These were found via a crude MXR search.  I haven’t looked for C++ code that makes this mistake.

If you only do synchronous transactions over your database connection, the connection will be cleaned up properly, even if you don’t call close(), when it is deallocated or garbage collected.  However, it’s better to close the connection as soon as you can so that the resources (memory, locks) are freed immediately.

See this MDC page for more details about database connections and the relevant APIs.  It appears that these APIs are somewhat error-prone.  As it happens, an NS_ENSURE_TRUE macro will fail when an async connection is destroyed without having been asyncClose’d first, and this causes a warning message to be printed to stderr.  Unfortunately, stderr is spammed with all sorts of warnings (something that was discussed in the comments of a previous post of mine), and so this warning gets lost among the noise.  Addressing this problem is something I’ll write about shortly.

Thanks to Andrew Sutherland and Marco Bonardo for helping me greatly with the bugs mentioned above.  Any errors in this post are mine!

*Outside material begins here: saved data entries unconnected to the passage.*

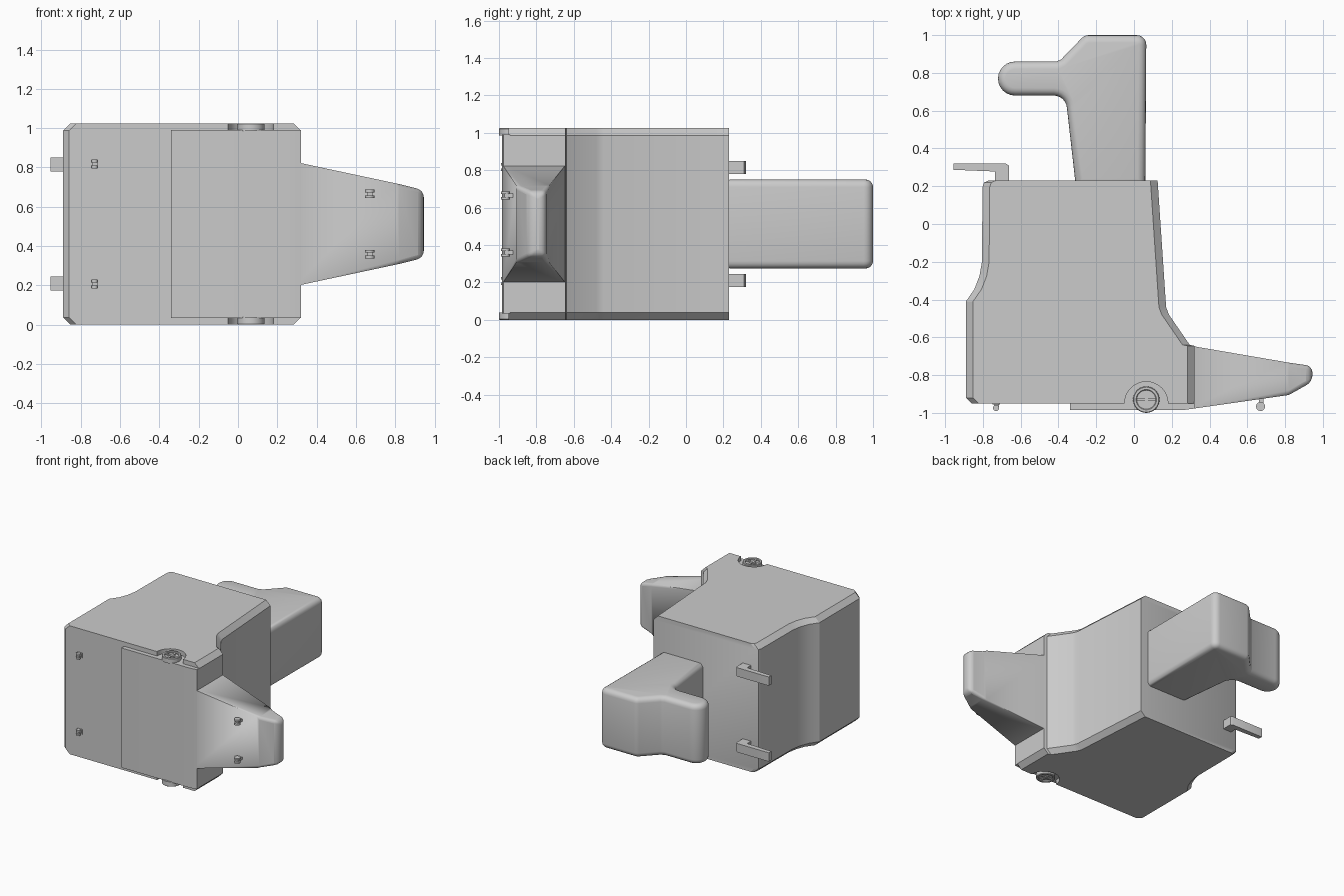
import bpy, bmesh, math
from mathutils import Vector

default_cube = bpy.data.objects.get("Cube")
if default_cube:
    bpy.data.objects.remove(default_cube, do_unlink=True)

WIDTH = 1.025          # the vehicle lies on its side, so its width runs along z
MID = WIDTH / 2

grey = bpy.data.materials.new("plain_grey")
grey.use_nodes = True
grey.diffuse_color = (0.6, 0.6, 0.6, 1)
grey.node_tree.nodes["Principled BSDF"].inputs["Base Color"].default_value = (0.6, 0.6, 0.6, 1)


def loft(name, loops, bevel=0, segments=3, only_caps=False, smooth=30):
    """Skin a row of equal-length loops and cap both ends."""
    bm = bmesh.new()
    rows = [[bm.verts.new(p) for p in loop] for loop in loops]
    n = len(rows[0])
    for a, b in zip(rows, rows[1:]):
        for i in range(n):
            j = (i + 1) % n
            bm.faces.new((a[i], a[j], b[j], b[i]))
    caps = [bm.faces.new(rows[0]), bm.faces.new(rows[-1])]
    bmesh.ops.recalc_face_normals(bm, faces=bm.faces)
    if bevel:
        edges = [e for f in caps for e in f.edges] if only_caps else [
            e for e in bm.edges if e.calc_face_angle(0) > math.radians(30)]
        bmesh.ops.bevel(bm, geom=edges, offset=bevel, segments=segments,
                        profile=0.5, affect='EDGES')
    mesh = bpy.data.meshes.new(name)
    bm.to_mesh(mesh)
    bm.free()
    obj = bpy.data.objects.new(name, mesh)
    bpy.context.collection.objects.link(obj)
    mesh.materials.append(grey)
    bpy.ops.object.select_all(action='DESELECT')
    obj.select_set(True)
    bpy.context.view_layer.objects.active = obj
    bpy.ops.object.shade_smooth_by_angle(angle=math.radians(smooth))
    return obj


def prism(name, outline, z0, z1, **kw):
    """Extrude an xy outline along z."""
    return loft(name, [[(x, y, z) for x, y in outline] for z in (z0, z1)], **kw)


def arc(cx, cy, r, start, end, steps):
    angles = [math.radians(start + (end - start) * i / steps) for i in range(steps + 1)]
    return [(cx + r * math.cos(a), cy + r * math.sin(a)) for a in angles]


def disc(name, cx, cy, r, z0, z1, sides=32):
    return prism(name, arc(cx, cy, r, 0, 360 - 360 / sides, sides - 1), z0, z1)


def rect(x0, x1, y0, y1):
    return [(x0, y0), (x1, y0), (x1, y1), (x0, y1)]


def cut(target, cutter):
    mod = target.modifiers.new("cut", 'BOOLEAN')
    mod.operation = 'DIFFERENCE'
    mod.solver = 'EXACT'
    mod.object = cutter
    bpy.context.view_layer.objects.active = target
    bpy.ops.object.modifier_apply(modifier=mod.name)
    bpy.data.objects.remove(cutter, do_unlink=True)


# Main body: side outline with chamfered front and back corners
body_outline = [(-0.89, -0.92), (-0.86, -0.95), (0.32, -0.95), (0.32, -0.645),
                (0.295, -0.64), (0.185, -0.48), (0.17, -0.44), (0.125, 0.23),
                (-0.77, 0.23), (-0.793, 0.22), (-0.802, 0.195), (-0.805, -0.2),
                (-0.818, -0.275), (-0.845, -0.345), (-0.89, -0.41)]
chamfer = 0.038
body_loops = []
for z, inset in ((0, chamfer), (chamfer, 0), (WIDTH - chamfer, 0), (WIDTH, chamfer)):
    body_loops.append([(x - math.copysign(inset, x), y, z) for x, y in body_outline])
body = loft("main_body", body_loops, smooth=25)

# Floor plate under the body
floor = prism("floor_plate", [(-0.34, -0.985), (0.26, -0.985), (0.32, -0.977),
                              (0.32, -0.94), (-0.34, -0.94)], 0.035, WIDTH - 0.035)

# Tapered front platform with a rounded tip
nose_loops = []
for x, low, high, half in ((0.29, -0.981, -0.643, 0.316), (0.82, -0.905, -0.734, 0.203),
                           (0.945, -0.835, -0.752, 0.172)):
    nose_loops.append([(x, low, MID - half), (x, high, MID - half),
                       (x, high, MID + half), (x, low, MID + half)])
nose = loft("front_platform", nose_loops)
bevel = nose.modifiers.new("round_tip", 'BEVEL')
bevel.limit_method = 'WEIGHT'
bevel.width = 0.035
bevel.segments = 4
weights = nose.data.attributes.new("bevel_weight_edge", 'FLOAT', 'EDGE')
for e in nose.data.edges:
    a, b = (nose.data.vertices[i].co for i in e.vertices)
    if min(a.x, b.x) > 0.9:
        weights.data[e.index].value = 1
    elif max(a.x, b.x) > 0.9:
        weights.data[e.index].value = 0.6

# Upright column with a rounded arm reaching backwards
column = [(0.06, 0.2)] + arc(0.015, 0.95, 0.05, 0, 90, 5) + arc(-0.24, 0.95, 0.05, 90, 135, 3)
column += [(-0.385, 0.872), (-0.41, 0.86)] + arc(-0.63, 0.77, 0.09, 90, 270, 12)
column += arc(-0.425, 0.61, 0.07, 90, 5, 6) + [(-0.308, 0.2)]
prism("column_and_arm", column, MID - 0.238, MID + 0.238,
      bevel=0.04, segments=4, only_caps=True, smooth=40)

# Rear handles
handle = [(-0.735, 0.22), (-0.735, 0.278), (-0.955, 0.287), (-0.955, 0.32),
          (-0.68, 0.32), (-0.662, 0.31), (-0.662, 0.22)]
for side, z in (("right", 0.175), ("left", WIDTH - 0.175 - 0.07)):
    prism(side + "_handle", handle, z, z + 0.07)

# Drive wheels in their arches
WX, WY, WR = 0.065, -0.93, 0.07
for side, sign in (("right", 1), ("left", -1)):
    def depth(d):
        return d if sign == 1 else WIDTH - d
    cut(body, disc("arch_cutter", WX, WY - 0.02, 0.115, depth(-0.05), depth(0.035)))
    disc(side + "_wheel_disc", WX, WY, 0.066, depth(0.012), depth(0.04))
    tyre = []
    for r, d in ((WR, 0.04), (WR, 0.004), (0.066, 0.0), (0.054, 0.0), (0.05, 0.004), (0.05, 0.02)):
        tyre.append([(x, y, depth(d)) for x, y in arc(WX, WY, r, 0, 348.75, 31)])
    loft(side + "_tyre", tyre)
    spoke = 0.008
    prism(side + "_spoke_a", rect(WX - 0.052, WX + 0.052, WY - spoke, WY + spoke), depth(0.004), depth(0.02))
    prism(side + "_spoke_b", rect(WX - spoke, WX + spoke, WY - 0.052, WY + 0.052), depth(0.005), depth(0.02))

# Casters: mounting plate, stem, fork and twin rollers
for place, x, top, r, z_off in (("rear", -0.73, -0.948, 0.016, 0.305),
                                ("front", 0.67, -0.915, 0.024, 0.153)):
    for side, z in (("right", MID - z_off), ("left", MID + z_off)):
        name = side + "_" + place + "_caster_"
        axle = -0.99 + r
        prism(name + "stem", rect(x - 0.008, x + 0.015, axle, top + 0.02), z - 0.01, z + 0.01)
        prism(name + "axle", rect(x - 0.012, x + 0.012, axle - 0.005, axle + 0.005), z - 0.022, z + 0.022)
        for k in (-1, 1):
            disc(name + ("outer" if k > 0 else "inner") + "_roller",
                 x, axle, r, z + k * 0.008, z + k * 0.022, 16)
        if place == "rear":
            prism(name + "plate", rect(x - 0.02, x + 0.02, -0.955, -0.945), z - 0.02, z + 0.02)

# Re-shade the body after cutting the arches
bpy.ops.object.select_all(action='DESELECT')
body.select_set(True)
bpy.context.view_layer.objects.active = body
bpy.ops.object.shade_smooth_by_angle(angle=math.radians(25))
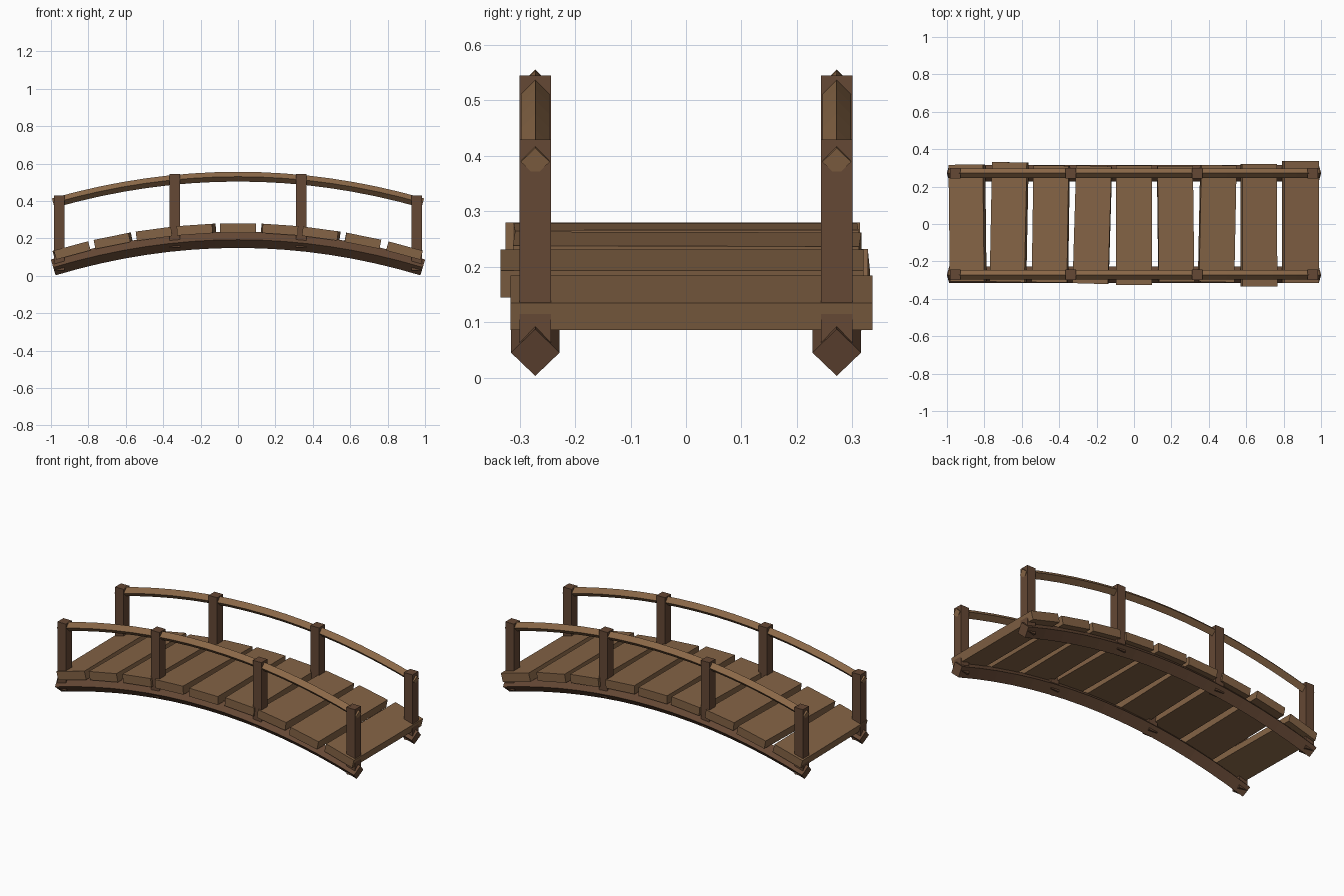
import bpy, bmesh, math
from mathutils import Matrix, Vector

if "Cube" in bpy.data.objects:
    bpy.data.objects.remove(bpy.data.objects["Cube"])

HALF, SIDE_Y = 0.988, 0.272


def material(name, rgb):
    m = bpy.data.materials.new(name)
    m.diffuse_color = (*rgb, 1)
    m.use_nodes = True
    m.node_tree.nodes["Principled BSDF"].inputs["Base Color"].default_value = m.diffuse_color
    return m


PLANK = material("plank_wood", (0.23, 0.125, 0.06))
POST = material("post_wood", (0.13, 0.065, 0.035))
RAIL = material("rail_wood", (0.26, 0.14, 0.065))
BEAM = material("beam_wood", (0.13, 0.065, 0.035))


def beam_z(x):
    return 0.193 - 0.148 * (x / HALF) ** 2


def rail_z(x):
    return 0.530 - 0.141 * (x / HALF) ** 2


def beam_slope(x):
    return -2 * 0.148 * x / HALF ** 2


def finish(name, bm, mat):
    bmesh.ops.recalc_face_normals(bm, faces=bm.faces)
    me = bpy.data.meshes.new(name)
    bm.to_mesh(me)
    bm.free()
    me.materials.append(mat)
    ob = bpy.data.objects.new(name, me)
    bpy.context.collection.objects.link(ob)


def box(name, size, matrix, mat):
    bm = bmesh.new()
    bmesh.ops.create_cube(bm, size=1, matrix=matrix @ Matrix.Diagonal((*size, 1)))
    finish(name, bm, mat)


def arched_bar(name, y, height, rise, radius, mat, steps=16):
    # diamond section swept along the arch, ends cut square to the path
    bm = bmesh.new()
    rings = []
    for i in range(steps + 1):
        x = -HALF + 2 * HALF * i / steps
        a = math.atan(-2 * rise * x / HALF ** 2)
        up = Vector((-math.sin(a), 0, math.cos(a))) * radius
        side = Vector((0, radius, 0))
        c = Vector((x, y, height(x)))
        rings.append([bm.verts.new(c + o) for o in (up, side, -up, -side)])
    for r, s in zip(rings, rings[1:]):
        for k in range(4):
            bm.faces.new((r[k], r[(k + 1) % 4], s[(k + 1) % 4], s[k]))
    bm.faces.new(rings[0])
    bm.faces.new(rings[-1])
    finish(name, bm, mat)


# Deck planks: (y shift, length, yaw), each slightly uneven
planks = [(0.005, 0.625, 0.012), (0.010, 0.640, -0.020), (0.000, 0.625, -0.015),
          (-0.004, 0.630, -0.030), (-0.006, 0.640, 0.000), (0.000, 0.620, 0.012),
          (0.002, 0.625, -0.020), (-0.007, 0.655, 0.002), (0.010, 0.653, 0.000)]
for i, (dy, length, yaw) in enumerate(planks):
    x = (i - 4) * 0.2225
    m = (Matrix.Translation((x, dy, beam_z(x) + 0.062))
         @ Matrix.Rotation(-math.atan(beam_slope(x)), 4, 'Y')
         @ Matrix.Rotation(yaw, 4, 'Z'))
    box(f"deck_plank_{i + 1}", (0.19, length, 0.05), m, PLANK)

# Beams, handrails and posts on both sides
for label, y in (("front", -SIDE_Y), ("back", SIDE_Y)):
    arched_bar(f"{label}_beam", y, beam_z, 0.148, 0.044, BEAM)
    arched_bar(f"{label}_handrail", y, rail_z, 0.141, 0.026, RAIL)
    for i, x in enumerate((-0.955, -0.337, 0.337, 0.955)):
        lo, hi = beam_z(x) - 0.025, rail_z(x) + 0.031
        box(f"{label}_post_{i + 1}", (0.056, 0.056, hi - lo),
            Matrix.Translation((x, y, (lo + hi) / 2)), POST)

UPDATE: I did some investigation and found that about:permissions leaked about 180KB of memory on my machine every time it failed to asyncClose a DB connection.   This showed up under the explicit/storage/sqlite/other reporter in about:memory.